Saved entries
***

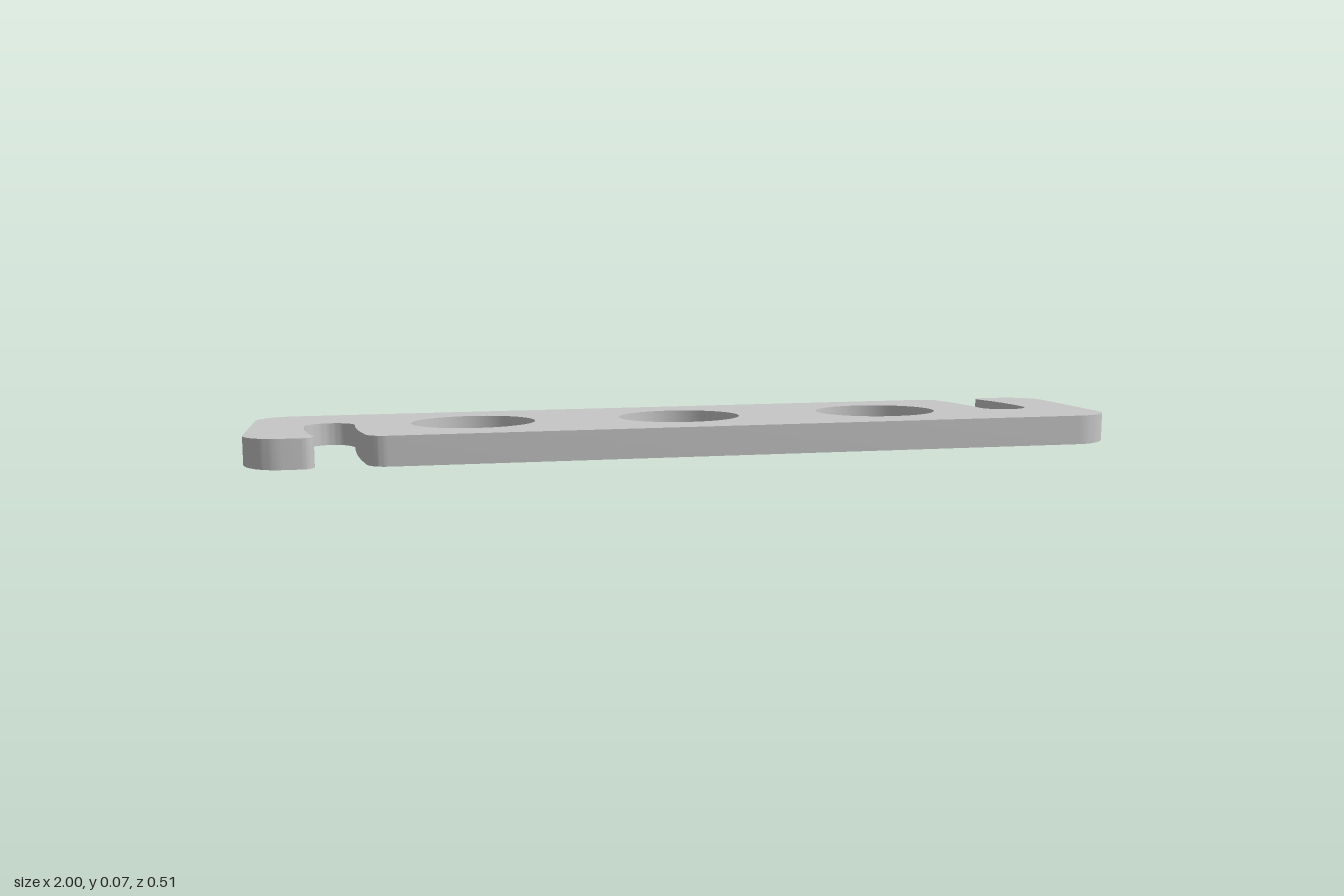
import * as THREE from 'three';
import { toCreasedNormals } from 'three/addons/utils/BufferGeometryUtils.js';

const HALF_DEPTH = 0.255;

// Half of the outline: hooked slot, finger and outer corners (shape y = -z)
function halfOutline() {
  const p = new THREE.Path();
  p.moveTo(0.68, HALF_DEPTH);
  p.bezierCurveTo(0.715, HALF_DEPTH, 0.735, 0.24, 0.739, 0.2);
  p.quadraticCurveTo(0.761, 0.1, 0.763, 0);
  p.absarc(0.82, 0, 0.057, Math.PI, Math.PI * 2, false);
  p.quadraticCurveTo(0.876, 0.11, 0.846, 0.22);
  p.bezierCurveTo(0.841, 0.24, 0.85, HALF_DEPTH, 0.87, HALF_DEPTH);
  p.lineTo(0.91, HALF_DEPTH);
  p.bezierCurveTo(0.96, HALF_DEPTH, 1, 0.215, 1, 0.165);
  p.lineTo(1, -0.165);
  p.bezierCurveTo(1, -0.215, 0.96, -HALF_DEPTH, 0.91, -HALF_DEPTH);
  return p.getPoints(14);
}

export function createModel() {
  const group = new THREE.Group();
  group.name = 'slottedPlate';
  const grey = new THREE.MeshStandardMaterial({ color: 0xc8c8c8 });
  grey.name = 'lightGrey';

  // The outline repeats after a half turn
  const half = halfOutline();
  const shape = new THREE.Shape([...half, ...half.map((v) => v.clone().negate())]);

  // Three round holes, wound against the clockwise outline so their walls face inwards
  for (const x of [-0.49, 0, 0.49]) {
    const hole = new THREE.Path();
    hole.absarc(x, 0, 0.144, 0, Math.PI * 2, false);
    shape.holes.push(hole);
  }

  const geo = new THREE.ExtrudeGeometry(shape, { depth: 1, bevelEnabled: false, curveSegments: 32 });
  geo.rotateX(-Math.PI / 2);

  // Slope the top face from the thick front to the thin back
  const pos = geo.attributes.position;
  for (let i = 0; i < pos.count; i++) {
    if (pos.getY(i) > 0.5) pos.setY(i, 0.0545 + 0.053 * pos.getZ(i));
    else pos.setY(i, 0);
  }

  const plate = new THREE.Mesh(toCreasedNormals(geo, 0.6), grey);
  plate.name = 'plate';
  group.add(plate);
  return group;
}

***

■ Work order
An exact copy of all the records is required, with the pictures omitted.

■ Result
import * as THREE from 'three';
import { toCreasedNormals } from 'three/addons/utils/BufferGeometryUtils.js';

const HALF_DEPTH = 0.255;

// Half of the outline: hooked slot, finger and outer corners (shape y = -z)
function halfOutline() {
  const p = new THREE.Path();
  p.moveTo(0.68, HALF_DEPTH);
  p.bezierCurveTo(0.715, HALF_DEPTH, 0.735, 0.24, 0.739, 0.2);
  p.quadraticCurveTo(0.761, 0.1, 0.763, 0);
  p.absarc(0.82, 0, 0.057, Math.PI, Math.PI * 2, false);
  p.quadraticCurveTo(0.876, 0.11, 0.846, 0.22);
  p.bezierCurveTo(0.841, 0.24, 0.85, HALF_DEPTH, 0.87, HALF_DEPTH);
  p.lineTo(0.91, HALF_DEPTH);
  p.bezierCurveTo(0.96, HALF_DEPTH, 1, 0.215, 1, 0.165);
  p.lineTo(1, -0.165);
  p.bezierCurveTo(1, -0.215, 0.96, -HALF_DEPTH, 0.91, -HALF_DEPTH);
  return p.getPoints(14);
}

export function createModel() {
  const group = new THREE.Group();
  group.name = 'slottedPlate';
  const grey = new THREE.MeshStandardMaterial({ color: 0xc8c8c8 });
  grey.name = 'lightGrey';

  // The outline repeats after a half turn
  const half = halfOutline();
  const shape = new THREE.Shape([...half, ...half.map((v) => v.clone().negate())]);

  // Three round holes, wound against the clockwise outline so their walls face inwards
  for (const x of [-0.49, 0, 0.49]) {
    const hole = new THREE.Path();
    hole.absarc(x, 0, 0.144, 0, Math.PI * 2, false);
    shape.holes.push(hole);
  }

  const geo = new THREE.ExtrudeGeometry(shape, { depth: 1, bevelEnabled: false, curveSegments: 32 });
  geo.rotateX(-Math.PI / 2);

  // Slope the top face from the thick front to the thin back
  const pos = geo.attributes.position;
  for (let i = 0; i < pos.count; i++) {
    if (pos.getY(i) > 0.5) pos.setY(i, 0.0545 + 0.053 * pos.getZ(i));
    else pos.setY(i, 0);
  }

  const plate = new THREE.Mesh(toCreasedNormals(geo, 0.6), grey);
  plate.name = 'plate';
  group.add(plate);
  return group;
}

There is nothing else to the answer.